If you ever studied data science and algorithms, you are sure to have or of Big O before. But who or what is it?

In computer science, the Big O notation is a way of expressing the upper bound of the time complexity of an algorithm. In other words, it’s a way of measuring how well an algorithm scales as the size of the input increases.

Here’s how it works:

Let’s say you have an algorithm that takes an input of size `n`

and processes it. The time complexity of the algorithm is the amount of time it takes to run the algorithm as a function of `n`

. For example, if the algorithm takes 1 second to run when `n`

is 10, and 2 seconds to run when `n`

is 100, the time complexity of the algorithm is O(n).

The Big O notation is a way of expressing the upper bound of the time complexity of your algorithm.

Here are some examples of the different Big O notations and what they mean:

- O(1) refers to an algorithm that has a constant time complexity. This means that the running time of the algorithm does not depend on the size of the input. In other words, the running time is the same no matter how big the input is.
- O(n) refers to an algorithm that has a linear time complexity. This means that the running time of the algorithm is directly proportional to the size of the input. In other words, if the input is twice as big, the running time will be twice as long.
- O(2n) refers to an algorithm that has an exponential time complexity. This means that the running time of the algorithm grows exponentially as the size of the input increases. In other words, if the input is twice as big, the running time will be 2^2 = 4 times as long.
- O(n^2) refers to an algorithm that has a quadratic time complexity. This means that the running time of the algorithm is directly proportional to the square of the size of the input. In other words, if the input is twice as big, the running time will be four times as long.
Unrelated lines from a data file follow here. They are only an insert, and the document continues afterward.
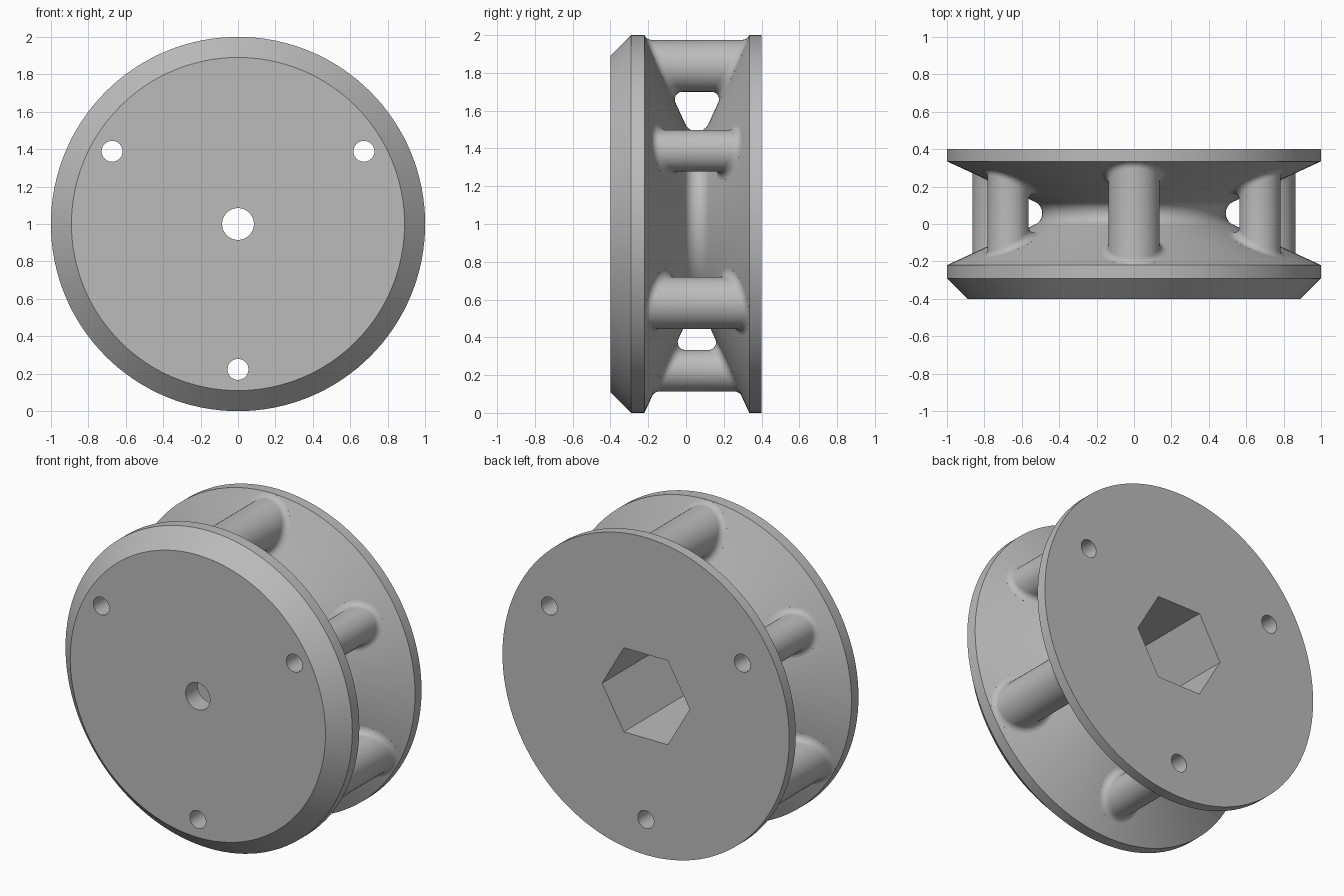
import bpy, bmesh
from math import sin, cos, pi, hypot, radians, atan
from mathutils import Vector

if "Cube" in bpy.data.objects:
    bpy.data.objects.remove(bpy.data.objects["Cube"])

grey = bpy.data.materials.new("plain grey")
grey.use_nodes = True
GREY = (0.5, 0.5, 0.5, 1)
grey.diffuse_color = GREY
grey.node_tree.nodes["Principled BSDF"].inputs["Base Color"].default_value = GREY

AXIS = Vector((0, 0, 1))
SLOPE = 0.46                # groove wall: y travel per unit of radius
FRONT, BACK = -0.22, 0.335  # groove wall y at the rim
FILLET = 0.04


def loft(name, rings):
    """Closed solid through a list of rings of points, with flat end caps."""
    bm = bmesh.new()
    loops = [[bm.verts.new(p) for p in ring] for ring in rings]
    n = len(loops[0])
    for a, b in zip(loops, loops[1:]):
        for i in range(n):
            j = (i + 1) % n
            bm.faces.new((a[i], a[j], b[j], b[i]))
    bm.faces.new(loops[0])
    bm.faces.new(loops[-1])
    bmesh.ops.recalc_face_normals(bm, faces=bm.faces)
    mesh = bpy.data.meshes.new(name)
    bm.to_mesh(mesh)
    bm.free()
    mesh.materials.append(grey)
    ob = bpy.data.objects.new(name, mesh)
    bpy.context.collection.objects.link(ob)
    return ob


def ring(y, r, n, centre=AXIS):
    return [centre + Vector((r * cos(2 * pi * i / n), y, r * sin(2 * pi * i / n)))
            for i in range(n)]


def lathe(name, profile, n, centre=AXIS):
    return loft(name, [ring(y, r, n, centre) for y, r in profile])


def polar(angle, r):
    return AXIS + Vector((r * cos(radians(angle)), 0, r * sin(radians(angle))))


def fillet_rings(centre, radius, y0, s, n=48, steps=6):
    """Rolling-ball blend from a sloped groove wall to a post."""
    rings = [[] for _ in range(steps + 1)]
    for i in range(n):
        out = Vector((cos(2 * pi * i / n), 0, sin(2 * pi * i / n)))
        ball = centre + out * (radius + FILLET)
        radial = ball - AXIS
        dist = radial.length
        ball.y = y0 + s * SLOPE * (1 - dist) + s * FILLET * hypot(1, SLOPE)
        to_wall = -(Vector((0, s, 0)) + radial.normalized() * SLOPE).normalized()
        for k in range(steps + 1):
            rings[k].append(ball + FILLET * to_wall.slerp(-out, k / steps))
    return rings


def post(name, centre, radius):
    front = fillet_rings(centre, radius, FRONT, 1)
    back = fillet_rings(centre, radius, BACK, -1)[::-1]
    end_a = [Vector((p.x, FRONT - 0.03, p.z)) for p in front[0]]
    end_b = [Vector((p.x, BACK + 0.03, p.z)) for p in back[-1]]
    return loft(name, [end_a] + front + back + [end_b])


def cut(ob, cutters):
    bpy.context.view_layer.objects.active = ob
    for c in cutters:
        m = ob.modifiers.new("cut", "BOOLEAN")
        m.operation, m.solver, m.object = "DIFFERENCE", "EXACT", c
        bpy.ops.object.modifier_apply(modifier=m.name)


# Grooved wheel with a rounded groove bottom
mid = (FRONT + BACK) / 2
half = atan(SLOPE)
bottom = 1 - (BACK - FRONT) / 2 / SLOPE
ball = 0.067
profile = [(-0.40, 0.89), (-0.29, 1), (FRONT, 1)]
for k in range(13):
    a = (k / 6 - 1) * (pi / 2 - half)
    profile.append((mid + ball * sin(a), bottom + ball / sin(half) - ball * cos(a)))
profile += [(BACK, 1), (0.40, 1)]
wheel = lathe("wheel", profile, 128)

# Thick solid posts and thinner bored posts, alternating
solid = [post("thick_post_%d" % i, polar(a, 0.8375), 0.1375)
         for i, a in enumerate((90, 210, 330))]
spots = [polar(a, 0.777) for a in (30, 150, 270)]
bored = [post("bored_post_%d" % i, c, 0.11) for i, c in enumerate(spots)]

# Bolt holes, axle hole and hexagonal socket
bolts = [lathe("bolt_cutter", [(-0.6, 0.056), (0.6, 0.056)], 32, c) for c in spots]
axle = lathe("axle_cutter", [(-0.6, 0.085), (0, 0.085)], 48)
socket = lathe("socket_cutter", [(-0.28, 0.306), (0.6, 0.306)], 6)
cut(wheel, bolts + [socket, axle])
for p, b in zip(bored, bolts):
    cut(p, [b])
for c in bolts + [axle, socket]:
    bpy.data.objects.remove(c)

# Smooth shading with crisp edges
bpy.ops.object.select_all(action="DESELECT")
for ob in [wheel] + solid + bored:
    ob.select_set(True)
bpy.context.view_layer.objects.active = wheel
bpy.ops.object.shade_smooth_by_angle(angle=radians(30))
In general, the Big O notation is used to describe the performance of an algorithm in the worst-case scenario. This is because it provides a useful upper bound on the performance of the algorithm, which can be useful for comparing the performance of different algorithms.